Exercise instructions » Pull out of the data below the stretch of lines bounded by the one containing "(.02, .01, .006))" and the one containing "outward = side * v.co.x - .176", both bounds included, unchanged.

Material for the task »

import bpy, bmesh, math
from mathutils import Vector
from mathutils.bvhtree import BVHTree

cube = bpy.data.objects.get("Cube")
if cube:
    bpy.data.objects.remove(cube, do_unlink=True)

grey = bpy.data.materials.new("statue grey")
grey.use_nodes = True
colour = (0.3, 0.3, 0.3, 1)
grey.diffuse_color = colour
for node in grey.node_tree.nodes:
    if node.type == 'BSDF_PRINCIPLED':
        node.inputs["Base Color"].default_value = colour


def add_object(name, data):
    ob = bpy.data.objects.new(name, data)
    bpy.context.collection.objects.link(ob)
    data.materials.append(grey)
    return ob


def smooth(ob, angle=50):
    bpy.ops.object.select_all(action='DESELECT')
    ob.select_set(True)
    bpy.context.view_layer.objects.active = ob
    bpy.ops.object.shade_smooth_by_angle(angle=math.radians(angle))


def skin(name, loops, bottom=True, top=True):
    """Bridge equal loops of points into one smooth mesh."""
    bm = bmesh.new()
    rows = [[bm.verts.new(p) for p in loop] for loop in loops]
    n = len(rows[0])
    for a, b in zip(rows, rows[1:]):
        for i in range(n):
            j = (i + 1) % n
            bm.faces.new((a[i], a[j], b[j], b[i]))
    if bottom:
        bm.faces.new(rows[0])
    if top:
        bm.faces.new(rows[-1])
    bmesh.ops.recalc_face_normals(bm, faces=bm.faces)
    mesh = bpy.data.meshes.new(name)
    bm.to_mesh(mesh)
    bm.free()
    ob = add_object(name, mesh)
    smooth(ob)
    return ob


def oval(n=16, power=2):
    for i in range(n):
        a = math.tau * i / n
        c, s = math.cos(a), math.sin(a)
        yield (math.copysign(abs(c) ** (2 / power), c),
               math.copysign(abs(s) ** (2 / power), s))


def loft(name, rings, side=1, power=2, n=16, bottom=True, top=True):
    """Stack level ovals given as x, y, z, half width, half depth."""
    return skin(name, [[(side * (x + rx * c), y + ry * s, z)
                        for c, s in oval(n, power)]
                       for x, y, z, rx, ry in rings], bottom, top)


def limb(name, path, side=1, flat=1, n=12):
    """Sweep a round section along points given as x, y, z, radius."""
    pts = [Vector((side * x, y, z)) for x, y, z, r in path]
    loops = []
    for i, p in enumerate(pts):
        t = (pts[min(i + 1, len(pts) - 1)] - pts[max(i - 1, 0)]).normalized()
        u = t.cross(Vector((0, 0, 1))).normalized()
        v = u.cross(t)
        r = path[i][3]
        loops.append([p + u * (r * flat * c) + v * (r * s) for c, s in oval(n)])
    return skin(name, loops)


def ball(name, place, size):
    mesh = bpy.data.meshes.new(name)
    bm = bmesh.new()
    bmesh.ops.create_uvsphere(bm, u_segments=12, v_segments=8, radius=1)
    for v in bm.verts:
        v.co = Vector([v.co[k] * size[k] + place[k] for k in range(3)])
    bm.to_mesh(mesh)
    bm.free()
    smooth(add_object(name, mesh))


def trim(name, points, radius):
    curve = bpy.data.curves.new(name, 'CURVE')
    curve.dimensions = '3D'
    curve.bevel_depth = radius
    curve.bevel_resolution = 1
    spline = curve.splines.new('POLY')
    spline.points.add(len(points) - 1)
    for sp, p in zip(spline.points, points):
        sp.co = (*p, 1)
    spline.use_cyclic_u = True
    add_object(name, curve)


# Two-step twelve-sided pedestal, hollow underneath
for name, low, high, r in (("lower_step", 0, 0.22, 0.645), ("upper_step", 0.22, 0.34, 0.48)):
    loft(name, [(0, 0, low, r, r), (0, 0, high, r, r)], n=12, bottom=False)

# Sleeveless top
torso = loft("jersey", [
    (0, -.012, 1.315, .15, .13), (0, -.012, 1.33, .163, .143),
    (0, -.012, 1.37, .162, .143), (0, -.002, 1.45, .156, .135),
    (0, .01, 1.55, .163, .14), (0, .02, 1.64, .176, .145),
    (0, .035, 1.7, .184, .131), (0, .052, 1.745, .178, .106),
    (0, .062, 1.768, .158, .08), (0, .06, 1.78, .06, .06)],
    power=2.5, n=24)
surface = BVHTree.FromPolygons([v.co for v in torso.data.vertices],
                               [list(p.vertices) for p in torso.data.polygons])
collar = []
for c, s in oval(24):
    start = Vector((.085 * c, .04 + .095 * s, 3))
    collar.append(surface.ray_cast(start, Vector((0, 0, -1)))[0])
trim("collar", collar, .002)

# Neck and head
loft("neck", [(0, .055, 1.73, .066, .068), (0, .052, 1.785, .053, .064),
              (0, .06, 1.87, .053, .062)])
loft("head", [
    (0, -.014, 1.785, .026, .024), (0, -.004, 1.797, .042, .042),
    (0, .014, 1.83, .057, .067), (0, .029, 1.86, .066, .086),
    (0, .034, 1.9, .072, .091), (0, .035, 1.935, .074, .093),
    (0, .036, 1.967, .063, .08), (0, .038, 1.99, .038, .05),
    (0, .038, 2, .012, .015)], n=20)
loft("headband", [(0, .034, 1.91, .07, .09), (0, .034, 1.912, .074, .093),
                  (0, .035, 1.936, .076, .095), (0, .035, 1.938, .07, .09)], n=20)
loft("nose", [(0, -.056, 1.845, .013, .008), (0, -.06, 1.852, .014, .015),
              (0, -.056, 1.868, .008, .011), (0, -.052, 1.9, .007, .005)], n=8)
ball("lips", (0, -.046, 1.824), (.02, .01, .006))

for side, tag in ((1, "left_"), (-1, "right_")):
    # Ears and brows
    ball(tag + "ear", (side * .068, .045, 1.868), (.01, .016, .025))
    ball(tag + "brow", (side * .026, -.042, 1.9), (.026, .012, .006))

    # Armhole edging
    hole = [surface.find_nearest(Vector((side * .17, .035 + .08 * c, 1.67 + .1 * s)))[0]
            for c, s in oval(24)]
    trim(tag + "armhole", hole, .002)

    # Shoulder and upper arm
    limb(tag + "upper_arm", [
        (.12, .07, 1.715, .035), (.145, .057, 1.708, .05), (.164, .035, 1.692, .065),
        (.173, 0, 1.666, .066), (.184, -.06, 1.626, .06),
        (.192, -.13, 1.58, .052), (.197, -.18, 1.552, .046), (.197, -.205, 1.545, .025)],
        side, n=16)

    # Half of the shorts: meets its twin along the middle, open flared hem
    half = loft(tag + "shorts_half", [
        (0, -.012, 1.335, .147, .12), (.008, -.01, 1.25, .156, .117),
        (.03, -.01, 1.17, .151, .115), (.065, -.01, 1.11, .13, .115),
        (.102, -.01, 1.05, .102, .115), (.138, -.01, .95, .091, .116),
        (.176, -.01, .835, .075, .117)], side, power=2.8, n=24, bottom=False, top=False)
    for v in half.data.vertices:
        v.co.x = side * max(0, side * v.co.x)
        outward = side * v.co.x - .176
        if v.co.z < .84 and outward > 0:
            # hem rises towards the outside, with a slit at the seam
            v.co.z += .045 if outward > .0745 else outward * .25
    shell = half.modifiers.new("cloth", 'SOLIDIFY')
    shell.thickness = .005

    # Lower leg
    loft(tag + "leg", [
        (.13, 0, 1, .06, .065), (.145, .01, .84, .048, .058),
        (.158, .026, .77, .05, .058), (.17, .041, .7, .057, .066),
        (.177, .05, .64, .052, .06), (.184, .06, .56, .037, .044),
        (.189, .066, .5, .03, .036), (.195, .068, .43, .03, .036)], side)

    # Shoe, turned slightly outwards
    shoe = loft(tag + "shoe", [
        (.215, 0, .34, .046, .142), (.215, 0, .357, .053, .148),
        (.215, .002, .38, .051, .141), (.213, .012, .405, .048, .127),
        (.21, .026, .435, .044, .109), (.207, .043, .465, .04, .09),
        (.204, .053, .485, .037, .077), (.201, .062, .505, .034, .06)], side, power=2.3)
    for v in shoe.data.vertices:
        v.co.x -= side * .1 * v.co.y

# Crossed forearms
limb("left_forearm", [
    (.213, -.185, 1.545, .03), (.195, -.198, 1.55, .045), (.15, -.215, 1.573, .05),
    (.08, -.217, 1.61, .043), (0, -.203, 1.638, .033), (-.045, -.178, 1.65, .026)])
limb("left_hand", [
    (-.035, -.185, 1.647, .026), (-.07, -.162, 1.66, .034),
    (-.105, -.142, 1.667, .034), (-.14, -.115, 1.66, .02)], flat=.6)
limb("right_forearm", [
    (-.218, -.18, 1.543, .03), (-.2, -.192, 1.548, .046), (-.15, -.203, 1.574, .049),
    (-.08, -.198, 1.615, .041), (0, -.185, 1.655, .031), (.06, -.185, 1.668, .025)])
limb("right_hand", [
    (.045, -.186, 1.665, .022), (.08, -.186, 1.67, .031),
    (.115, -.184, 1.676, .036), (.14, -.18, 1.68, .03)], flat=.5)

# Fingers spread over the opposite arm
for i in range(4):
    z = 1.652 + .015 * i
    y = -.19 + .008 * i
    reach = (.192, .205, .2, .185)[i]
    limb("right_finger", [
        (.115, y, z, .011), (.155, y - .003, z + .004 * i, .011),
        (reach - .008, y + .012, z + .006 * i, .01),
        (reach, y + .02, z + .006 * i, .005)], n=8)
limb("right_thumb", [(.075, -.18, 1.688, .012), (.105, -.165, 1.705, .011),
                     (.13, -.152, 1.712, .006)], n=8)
* * *
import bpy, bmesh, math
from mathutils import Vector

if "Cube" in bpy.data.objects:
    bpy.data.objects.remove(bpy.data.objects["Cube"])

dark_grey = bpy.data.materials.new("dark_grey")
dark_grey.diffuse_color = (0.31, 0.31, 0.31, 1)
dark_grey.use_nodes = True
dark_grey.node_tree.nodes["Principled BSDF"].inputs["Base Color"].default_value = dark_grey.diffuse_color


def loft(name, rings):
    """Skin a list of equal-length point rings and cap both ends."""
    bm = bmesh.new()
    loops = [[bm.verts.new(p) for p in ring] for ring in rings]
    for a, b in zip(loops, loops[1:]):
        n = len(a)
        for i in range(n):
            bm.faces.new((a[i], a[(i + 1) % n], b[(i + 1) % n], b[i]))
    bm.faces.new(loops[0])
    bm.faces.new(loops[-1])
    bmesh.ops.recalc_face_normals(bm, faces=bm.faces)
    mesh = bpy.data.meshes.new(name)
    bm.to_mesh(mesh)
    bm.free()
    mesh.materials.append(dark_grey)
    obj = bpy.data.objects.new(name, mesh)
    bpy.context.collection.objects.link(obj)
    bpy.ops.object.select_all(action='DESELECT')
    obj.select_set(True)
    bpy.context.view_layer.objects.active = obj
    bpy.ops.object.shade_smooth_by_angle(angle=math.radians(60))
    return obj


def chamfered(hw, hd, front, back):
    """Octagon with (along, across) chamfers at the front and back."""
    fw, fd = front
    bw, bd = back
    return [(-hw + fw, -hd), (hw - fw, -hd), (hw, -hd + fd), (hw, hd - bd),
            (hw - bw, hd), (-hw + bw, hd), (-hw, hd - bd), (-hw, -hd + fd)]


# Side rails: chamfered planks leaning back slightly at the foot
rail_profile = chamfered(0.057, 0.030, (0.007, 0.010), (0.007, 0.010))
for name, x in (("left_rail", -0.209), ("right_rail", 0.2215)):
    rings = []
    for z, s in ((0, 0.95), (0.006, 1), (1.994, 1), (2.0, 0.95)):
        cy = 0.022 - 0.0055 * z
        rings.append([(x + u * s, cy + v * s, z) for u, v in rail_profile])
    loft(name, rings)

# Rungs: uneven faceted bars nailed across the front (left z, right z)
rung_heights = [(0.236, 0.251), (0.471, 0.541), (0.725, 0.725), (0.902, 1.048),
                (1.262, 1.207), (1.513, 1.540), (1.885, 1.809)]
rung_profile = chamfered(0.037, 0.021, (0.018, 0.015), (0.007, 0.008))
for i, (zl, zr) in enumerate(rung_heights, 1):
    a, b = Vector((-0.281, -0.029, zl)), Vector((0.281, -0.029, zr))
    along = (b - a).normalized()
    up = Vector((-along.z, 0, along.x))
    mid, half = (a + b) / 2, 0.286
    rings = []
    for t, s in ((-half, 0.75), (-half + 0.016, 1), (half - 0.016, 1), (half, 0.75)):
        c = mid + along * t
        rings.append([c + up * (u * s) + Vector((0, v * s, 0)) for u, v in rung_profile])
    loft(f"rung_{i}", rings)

Response to the task »
ball("lips", (0, -.046, 1.824), (.02, .01, .006))

for side, tag in ((1, "left_"), (-1, "right_")):
    # Ears and brows
    ball(tag + "ear", (side * .068, .045, 1.868), (.01, .016, .025))
    ball(tag + "brow", (side * .026, -.042, 1.9), (.026, .012, .006))

    # Armhole edging
    hole = [surface.find_nearest(Vector((side * .17, .035 + .08 * c, 1.67 + .1 * s)))[0]
            for c, s in oval(24)]
    trim(tag + "armhole", hole, .002)

    # Shoulder and upper arm
    limb(tag + "upper_arm", [
        (.12, .07, 1.715, .035), (.145, .057, 1.708, .05), (.164, .035, 1.692, .065),
        (.173, 0, 1.666, .066), (.184, -.06, 1.626, .06),
        (.192, -.13, 1.58, .052), (.197, -.18, 1.552, .046), (.197, -.205, 1.545, .025)],
        side, n=16)

    # Half of the shorts: meets its twin along the middle, open flared hem
    half = loft(tag + "shorts_half", [
        (0, -.012, 1.335, .147, .12), (.008, -.01, 1.25, .156, .117),
        (.03, -.01, 1.17, .151, .115), (.065, -.01, 1.11, .13, .115),
        (.102, -.01, 1.05, .102, .115), (.138, -.01, .95, .091, .116),
        (.176, -.01, .835, .075, .117)], side, power=2.8, n=24, bottom=False, top=False)
    for v in half.data.vertices:
        v.co.x = side * max(0, side * v.co.x)
        outward = side * v.co.x - .176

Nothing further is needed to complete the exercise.